Stored data entries

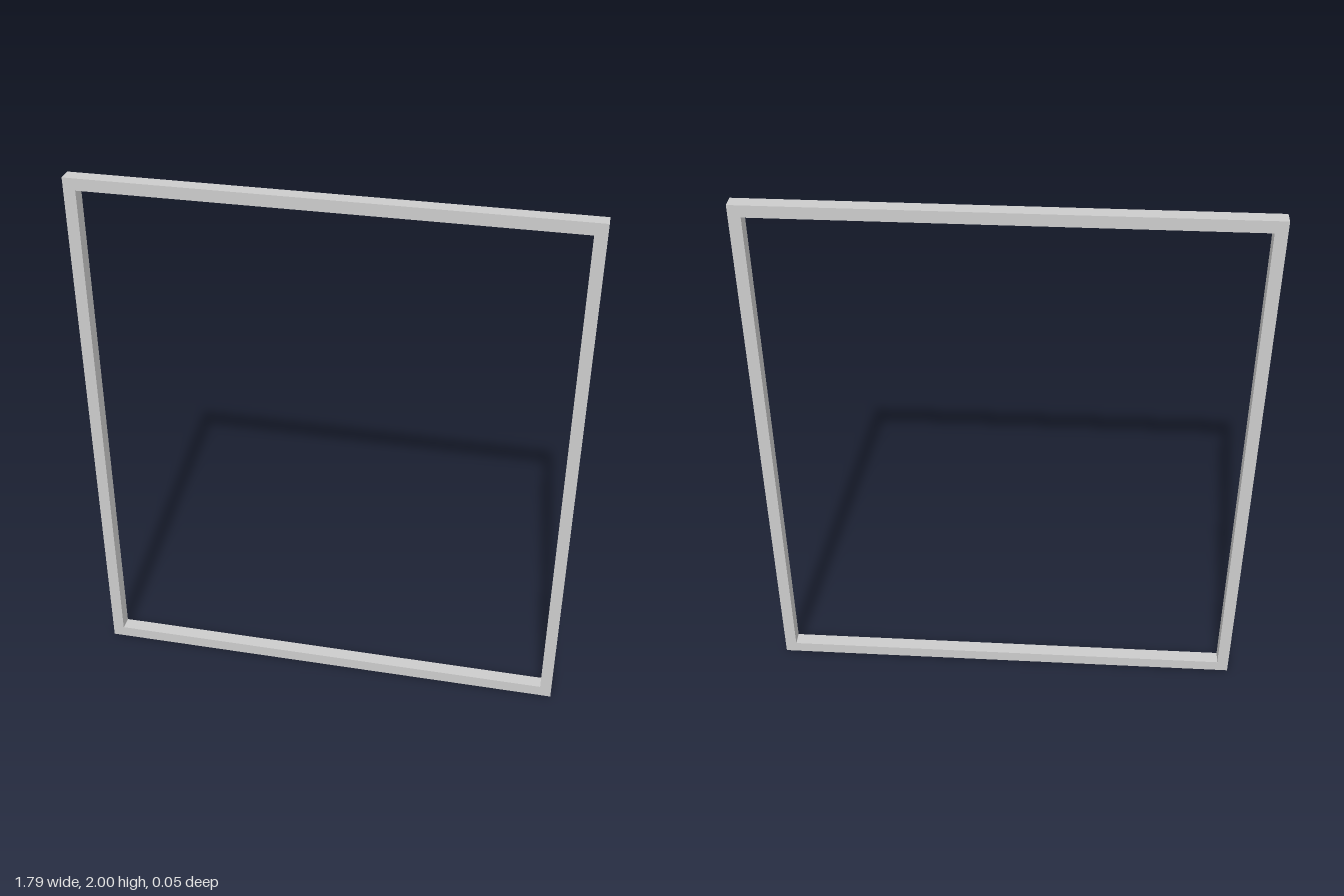
import * as THREE from 'three';

const WIDTH = 1.788, HEIGHT = 2, BAR = 0.043, DEPTH = 0.052;

// Corners of a rectangle standing on y = inset
function rectangle(inset) {
  const x = WIDTH / 2 - inset, top = HEIGHT - inset;
  return [[-x, inset], [x, inset], [x, top], [-x, top]].map(([px, py]) => new THREE.Vector2(px, py));
}

export function createModel() {
  const group = new THREE.Group();
  group.name = 'rectangularFrame';

  // One continuous square-edged frame around an open middle
  const outline = new THREE.Shape(rectangle(0));
  outline.holes.push(new THREE.Path(rectangle(BAR)));
  const geometry = new THREE.ExtrudeGeometry(outline, { depth: DEPTH, bevelEnabled: false });
  geometry.translate(0, 0, -DEPTH / 2);

  const frame = new THREE.Mesh(geometry, new THREE.MeshStandardMaterial({ color: 0xcccccc }));
  frame.name = 'frame';
  group.add(frame);
  return group;
}
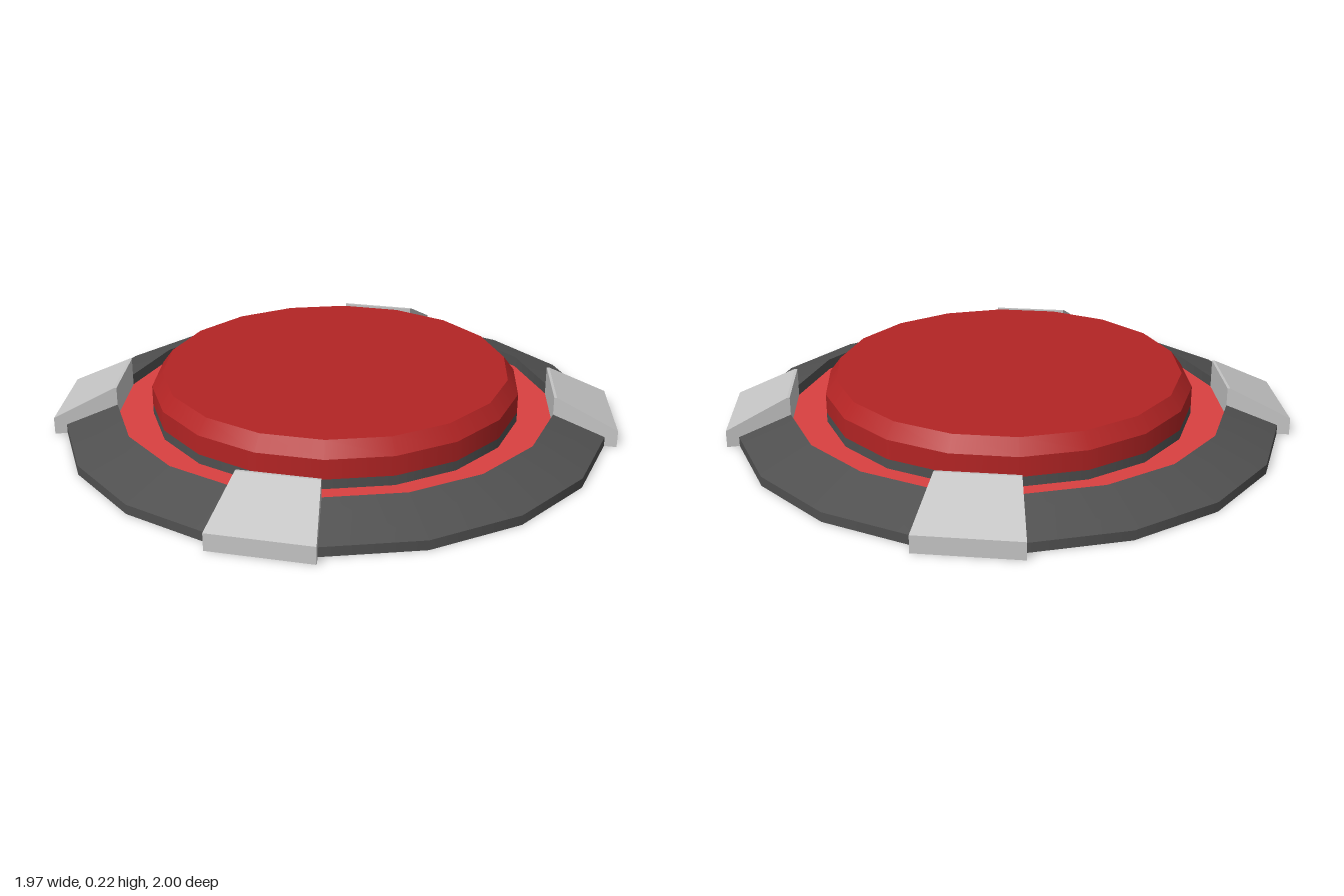
import * as THREE from 'three';

const SIDES = 18;
const STEP = (Math.PI * 2) / SIDES;

function material(name, color, side = THREE.DoubleSide) {
  const m = new THREE.MeshStandardMaterial({ color, side });
  m.name = name;
  return m;
}

// Revolves each profile segment on its own, so edges between segments stay sharp
function revolve(name, profile, mat, first = 0, count = SIDES) {
  const group = new THREE.Group();
  group.name = name;
  for (let i = 0; i < profile.length - 1; i++) {
    const pts = [profile[i], profile[i + 1]].map(([r, y]) => new THREE.Vector2(r, y));
    const geo = new THREE.LatheGeometry(pts, count, first * STEP, count * STEP);
    const mesh = new THREE.Mesh(geo, mat);
    mesh.name = name + 'Surface';
    group.add(mesh);
  }
  return group;
}

// Extrudes a radial profile and bends it into a one-step wedge
function wedge(name, profile, mat, index) {
  const shape = new THREE.Shape(profile.map(([r, y]) => new THREE.Vector2(r, y)));
  const geo = new THREE.ExtrudeGeometry(shape, { depth: 1, bevelEnabled: false });
  const pos = geo.attributes.position;
  for (let i = 0; i < pos.count; i++) {
    const r = pos.getX(i);
    const a = (index + 1 - pos.getZ(i)) * STEP;
    pos.setXYZ(i, r * Math.sin(a), pos.getY(i), r * Math.cos(a));
  }
  geo.computeVertexNormals();
  const mesh = new THREE.Mesh(geo, mat);
  mesh.name = name;
  return mesh;
}

export function createModel() {
  const model = new THREE.Group();
  model.name = 'floorButton';

  const dark = material('darkGrey', 0x505050);
  const grey = material('lightGrey', 0xc4c4c4, THREE.FrontSide);
  const red = material('buttonRed', 0xb32424);
  const bright = material('brightRed', 0xd94040);

  // Sloped base ring, open underneath, interrupted by the four clamps
  const base = [[1, 0], [1, 0.035], [0.81, 0.105], [0.81, 0.065]];
  for (const [first, count] of [[3, 3], [7, 4], [12, 3], [16, 4]]) {
    model.add(revolve('baseRing', base, dark, first, count));
  }

  // Clamps gripping the base
  const clamp = [
    [0.81, 0.065], [0.812, 0.105], [1, 0.035], [1, 0],
    [1.045, 0], [1.045, 0.063], [0.82, 0.172], [0.81, 0.172],
  ];
  for (const index of [2, 6, 11, 15]) model.add(wedge('clamp', clamp, grey, index));

  // Recessed red channel and the collar around the button
  model.add(revolve('channel', [[0.81, 0.065], [0.68, 0.065]], bright));
  model.add(revolve('collar', [[0.68, 0.065], [0.68, 0.1]], dark));

  // Button shell with a bevelled rim
  model.add(revolve('button', [[0.68, 0.1], [0.68, 0.172], [0.64, 0.225], [0, 0.225]], red));

  return model;
}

## Your objective
Give back exactly the lines above from the one with "const outline = new" through the one with "a one-step wedge", both included. Pictures don't belong in the copy.

## Task output
  const outline = new THREE.Shape(rectangle(0));
  outline.holes.push(new THREE.Path(rectangle(BAR)));
  const geometry = new THREE.ExtrudeGeometry(outline, { depth: DEPTH, bevelEnabled: false });
  geometry.translate(0, 0, -DEPTH / 2);

  const frame = new THREE.Mesh(geometry, new THREE.MeshStandardMaterial({ color: 0xcccccc }));
  frame.name = 'frame';
  group.add(frame);
  return group;
}
import * as THREE from 'three';

const SIDES = 18;
const STEP = (Math.PI * 2) / SIDES;

function material(name, color, side = THREE.DoubleSide) {
  const m = new THREE.MeshStandardMaterial({ color, side });
  m.name = name;
  return m;
}

// Revolves each profile segment on its own, so edges between segments stay sharp
function revolve(name, profile, mat, first = 0, count = SIDES) {
  const group = new THREE.Group();
  group.name = name;
  for (let i = 0; i < profile.length - 1; i++) {
    const pts = [profile[i], profile[i + 1]].map(([r, y]) => new THREE.Vector2(r, y));
    const geo = new THREE.LatheGeometry(pts, count, first * STEP, count * STEP);
    const mesh = new THREE.Mesh(geo, mat);
    mesh.name = name + 'Surface';
    group.add(mesh);
  }
  return group;
}

// Extrudes a radial profile and bends it into a one-step wedge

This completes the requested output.